Segment Start: INFORMATION SUPPLIED
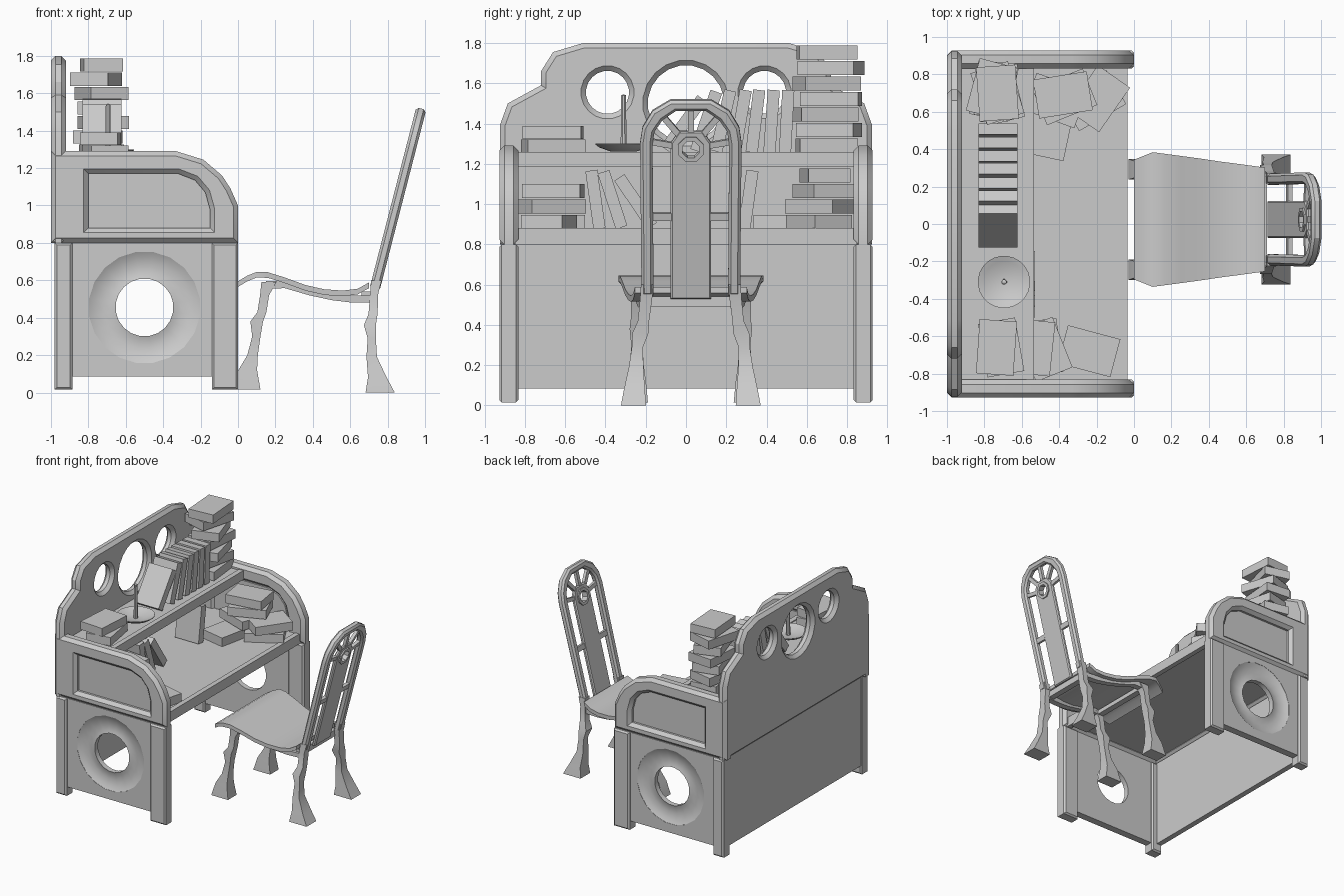
import bpy, bmesh
from math import sin, cos, pi, radians
from mathutils import Matrix, Vector

cube = bpy.data.objects.get("Cube")
if cube:
    bpy.data.objects.remove(cube, do_unlink=True)

grey = bpy.data.materials.new("plain grey")
grey.use_nodes = True
grey.diffuse_color = (0.6, 0.6, 0.6, 1)
grey.node_tree.nodes["Principled BSDF"].inputs["Base Color"].default_value = (0.6, 0.6, 0.6, 1)
parts = []


def finish(ob):
    ob.data.materials.clear()
    ob.data.materials.append(grey)
    parts.append(ob)
    return ob


def mesh_object(name, verts, faces):
    me = bpy.data.meshes.new(name)
    me.from_pydata(verts, [], faces)
    bm = bmesh.new()
    bm.from_mesh(me)
    bmesh.ops.recalc_face_normals(bm, faces=bm.faces)
    bm.to_mesh(me)
    bm.free()
    ob = bpy.data.objects.new(name, me)
    bpy.context.collection.objects.link(ob)
    return finish(ob)


def frame(origin, u, v):
    """Matrix whose local x and y run along u and v."""
    u, v = Vector(u).normalized(), Vector(v).normalized()
    m = Matrix((u, v, u.cross(v))).transposed().to_4x4()
    m.translation = origin
    return m


def box(name, lo, hi):
    c = [(a + b) / 2 for a, b in zip(lo, hi)]
    return block(name, c, [b - a for a, b in zip(lo, hi)])


def block(name, centre, size, rot=Matrix()):
    bm = bmesh.new()
    bmesh.ops.create_cube(bm, size=1)
    bm.transform(Matrix.Translation(centre) @ rot @ Matrix.Diagonal((*size, 1)))
    me = bpy.data.meshes.new(name)
    bm.to_mesh(me)
    bm.free()
    ob = bpy.data.objects.new(name, me)
    bpy.context.collection.objects.link(ob)
    return finish(ob)


def circle(cx, cy, r, n=20):
    return [(cx + r * cos(2 * pi * (i + .5) / n), cy + r * sin(2 * pi * (i + .5) / n)) for i in range(n)]


def plate(name, outlines, thick, bevel, matrix):
    """Flat panel with holes and chamfered rims."""
    cu = bpy.data.curves.new(name, 'CURVE')
    cu.dimensions, cu.fill_mode = '2D', 'BOTH'
    cu.extrude = thick / 2 - bevel
    cu.bevel_depth, cu.bevel_resolution, cu.offset = bevel, 0, -bevel
    for pts in outlines:
        sp = cu.splines.new('POLY')
        sp.points.add(len(pts) - 1)
        for p, q in zip(sp.points, pts):
            p.co = (*q, 0, 1)
        sp.use_cyclic_u = True
    tmp = bpy.data.objects.new(name, cu)
    bpy.context.collection.objects.link(tmp)
    me = bpy.data.meshes.new_from_object(tmp.evaluated_get(bpy.context.evaluated_depsgraph_get()))
    bpy.data.objects.remove(tmp)
    bm = bmesh.new()
    bm.from_mesh(me)
    bmesh.ops.remove_doubles(bm, verts=bm.verts, dist=0.0003)
    bmesh.ops.recalc_face_normals(bm, faces=bm.faces)
    bm.transform(matrix)
    bm.to_mesh(me)
    bm.free()
    ob = bpy.data.objects.new(name, me)
    bpy.context.collection.objects.link(ob)
    return finish(ob)


def lathe(name, profile, matrix, n=20):
    """Turn a closed (radius, height) loop about local z."""
    k = len(profile)
    verts = [matrix @ Vector((r * cos(2 * pi * (i + .5) / n), r * sin(2 * pi * (i + .5) / n), h))
             for i in range(n) for r, h in profile]
    faces = [(i * k + j, i * k + (j + 1) % k, (i + 1) % n * k + (j + 1) % k, (i + 1) % n * k + j)
             for i in range(n) for j in range(k)]
    return mesh_object(name, verts, faces)


def loft(name, sections, axis='z'):
    """Box sections (x, y, z, half a, half b) joined in a row."""
    verts = []
    for x, y, z, a, b in sections:
        for s, t in ((-1, -1), (1, -1), (1, 1), (-1, 1)):
            verts.append((x + s * a, y + t * b, z) if axis == 'z' else (x, y + s * a, z + t * b))
    n = len(sections)
    faces = [(4 * i + j, 4 * i + (j + 1) % 4, 4 * i + 4 + (j + 1) % 4, 4 * i + 4 + j)
             for i in range(n - 1) for j in range(4)]
    faces += [(0, 1, 2, 3), tuple(range(4 * n - 4, 4 * n))]
    return mesh_object(name, verts, faces)


# Desk sides: rounded upper panel with a sunk window, lower panel with a dished porthole
rim = [(-1, .8), (0, .8), (0, 1), (-.04, 1.09), (-.085, 1.16), (-.185, 1.245), (-.33, 1.29), (-1, 1.29)]
window = [(-.8, .88), (-.15, .88), (-.15, .98), (-.175, 1.07), (-.23, 1.135), (-.32, 1.17), (-.8, 1.17)]
dish_ring = [(.3, .028), (.27, .012), (.22, .002), (.18, .004), (.155, .012), (.155, -.03), (.3, -.03)]
for side, s in (("right", -1), ("left", 1)):
    def wall(y):
        return frame((0, s * y, 0), (1, 0, 0), (0, 0, 1))
    plate(side + "_upper_side", [rim, window], .095, .025, wall(.88))
    plate(side + "_window_panel", [window], .04, 0, wall(.865))
    plate(side + "_lower_side", [[(-.95, .085), (-.07, .085), (-.07, .8), (-.95, .8)],
                                 circle(-.5, .455, .3)], .06, 0, wall(.88))
    out = frame((-.5, s * .88, .455), (1, 0, 0), (0, 0, -s))
    lathe(side + "_porthole_ring", dish_ring, out)
    for leg, x0, x1 in (("back", -.98, -.885), ("front", -.14, 0)):
        plate(side + "_" + leg + "_desk_leg", [[(x0, .015), (x1, .015), (x1, .8), (x0, .8)]],
              .095, .012, wall(.88))

# Desk back, tabletop and shelf
half = [(.925, .8), (.925, 1.39), (.885, 1.5), (.72, 1.59), (.72, 1.66), (.66, 1.755), (.51, 1.8)]
back_outline = half + [(-y, z) for y, z in reversed(half)]
plate("back_board", [back_outline, circle(0, 1.5, .19), circle(-.39, 1.555, .107), circle(.39, 1.555, .107)],
      .08, .025, frame((-.96, 0, 0), (0, 1, 0), (0, 0, 1)))
box("lower_back", (-.975, -.86, .085), (-.93, .86, .8))
box("tabletop", (-.93, -.85, .83), (-.04, .85, .875))
box("tabletop_rail", (-.075, -.85, .8), (-.035, .85, .88))
box("shelf", (-.93, -.85, 1.2), (-.55, .85, 1.25))
box("shelf_rail", (-.575, -.85, 1.185), (-.535, .85, 1.258))

# Candle on a dish
candle_at = Matrix.Translation((-.695, -.31, 1.25))
lathe("candle_dish", [(0, .01), (.06, .01), (.12, .03), (.14, .045), (.14, .05), (.11, .04), (.06, .02), (0, .02)],
      candle_at, 24)
lathe("candle", [(0, .015), (.016, .015), (.013, .29), (0, .295)], candle_at, 8)


def flat_stack(name, base, rows, size=(.21, .29, .07), step=.077):
    """Books lying flat: x, y and turn of each, bottom first."""
    for i, (x, y, turn) in enumerate(rows):
        block(f"{name}_{i + 1}", (x, y, base + step * i + size[2] / 2), size, Matrix.Rotation(radians(turn), 4, 'Z'))


def leaning_row(name, base, x, rows, height=.31, thick=.06):
    """Standing books: y and lean towards +y of each."""
    for i, (y, lean) in enumerate(rows):
        a = radians(lean)
        z = base + height / 2 * cos(a) + thick / 2 * abs(sin(a))
        block(f"{name}_{i + 1}", (x, y, z), (.21, thick, height), Matrix.Rotation(-a, 4, 'X'))


# Books on the shelf
flat_stack("tall_stack_book", 1.255, [(-.73, .7, 6), (-.75, .71, -12), (-.72, .69, 14), (-.74, .72, -5),
                                      (-.73, .7, 18), (-.76, .72, -15), (-.73, .7, 4)])
flat_stack("low_stack_book", 1.255, [(-.71, -.66, 10), (-.735, -.66, -4)], (.2, .29, .066), .068)
leaning_row("shelf_book", 1.255, -.727, [(.5, 3), (.425, 4), (.345, 7), (.27, 10), (.185, 13), (.1, 19), (-.01, 36)])

# Books on the tabletop
flat_stack("right_pile_book", .875, [(-.5, -.66, 8), (-.48, -.67, 22), (-.54, -.66, -6)])
flat_stack("single_book", .875, [(-.24, -.68, 75)])
leaning_row("right_row_book", .875, -.635, [(-.45, -8), (-.365, -18), (-.25, -34)], .29)
flat_stack("left_pile_book", .875, [(-.4, .66, 100), (-.42, .66, 70), (-.37, .68, 112), (-.38, .69, 99)])
flat_stack("middle_pile_book", .875, [(-.22, .66, -60), (-.19, .67, -35)])
flat_stack("loose_book", .875, [(-.45, .5, -12)])
leaning_row("left_row_book", .875, -.64, [(.31, 8)], .29)

# Chair seat: a wavy board
cy = .024
wave = [(0, .595, .32), (.05, .625, .34), (.1, .645, .36), (.16, .643, .352), (.25, .615, .34), (.36, .575, .325),
        (.46, .552, .31), (.56, .545, .297), (.64, .555, .286), (.7, .588, .278)]
loft("seat", [(x, cy, z - .015, w, .015) for x, z, w in wave], 'x')
box("front_seat_rail", (.13, cy - .28, .555), (.18, cy + .28, .59))
box("back_seat_rail", (.66, cy - .23, .49), (.71, cy + .23, .54))

# Chair legs and side rails
rear_leg = [(.76, .285, 0, .078, .062), (.745, .28, .08, .05, .052), (.715, .272, .19, .028, .036),
            (.715, .265, .29, .022, .028), (.705, .25, .36, .032, .04), (.722, .235, .42, .024, .028),
            (.728, .222, .53, .022, .03), (.74, .218, .6, .028, .03)]
front_leg = [(.045, .268, .015, .075, .055), (.052, .268, .12, .05, .045), (.078, .268, .2, .028, .034),
             (.098, .268, .3, .022, .028), (.1, .268, .38, .034, .036), (.128, .27, .43, .024, .028),
             (.142, .27, .52, .024, .028), (.165, .27, .59, .04, .03)]
rail = [(.15, .27, .575, .025, .02), (.25, .262, .578, .025, .02), (.38, .25, .54, .025, .02),
        (.5, .24, .512, .025, .018), (.6, .23, .5, .025, .018), (.71, .222, .5, .025, .018)]
for side, s in (("right", -1), ("left", 1)):
    for name, path, axis in (("rear_leg", rear_leg, 'z'), ("front_leg", front_leg, 'z'), ("seat_rail", rail, 'x')):
        loft(f"chair_{side}_{name}", [(x, cy + s * y, z, a, b) for x, y, z, a, b in path], axis)

# Chair back: leaning arch, slat with an eight-sided eye, and spokes between them
lean = frame((.73, cy, .55), (0, 1, 0), (.245, 0, .95))
arch = [(.245, 0), (.252, .78), (.24, .86), (.19, .945), (.1, 1.0)]
inner = [(.185, 0), (.19, .78), (.18, .84), (.14, .9), (.075, .945)]
hoop = arch + [(-y, s) for y, s in reversed(arch)] + [(-y, s) for y, s in inner] + list(reversed(inner))
plate("chair_back_arch", [hoop], .055, .014, lean)
eye = .75
slat = [(.1, -.02), (.1, eye + .03), (.06, eye + .09), (-.06, eye + .09), (-.1, eye + .03), (-.1, -.02)]
plate("chair_back_slat", [slat, circle(0, eye, .05, 8)], .03, .008, lean)
lathe("slat_eye_ring", [(.045, -.025), (.068, -.025), (.068, .025), (.045, .025)],
      lean @ Matrix.Translation((0, eye, 0)), 8)
for i, angle in enumerate((10, 50, 90, 130, 170)):
    spin = Matrix.Rotation(radians(angle), 4, 'Z')
    centre = lean @ (Matrix.Translation((0, eye, 0)) @ spin @ Vector((.15, 0, 0)))
    block(f"back_spoke_{i + 1}", centre, (.13, .03, .025), lean.to_3x3().to_4x4() @ spin)
for side, s in (("right", -1), ("left", 1)):
    block(f"slat_{side}_bracket", lean @ Vector((s * .145, .4, 0)), (.1, .04, .025), lean.to_3x3().to_4x4())

# Smooth the gentle curves and keep the corners sharp
bpy.ops.object.select_all(action='DESELECT')
for ob in parts:
    ob.select_set(True)
bpy.context.view_layer.objects.active = parts[0]
bpy.ops.object.shade_smooth_by_angle(angle=radians(30))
Segment End: INFORMATION SUPPLIED
### DIRECTIONS FOR THIS TASK
Those lines above that contain the string "True" should be returned.

### EXERCISE SOLUTION
    bpy.data.objects.remove(cube, do_unlink=True)
grey.use_nodes = True
        sp.use_cyclic_u = True
    ob.select_set(True)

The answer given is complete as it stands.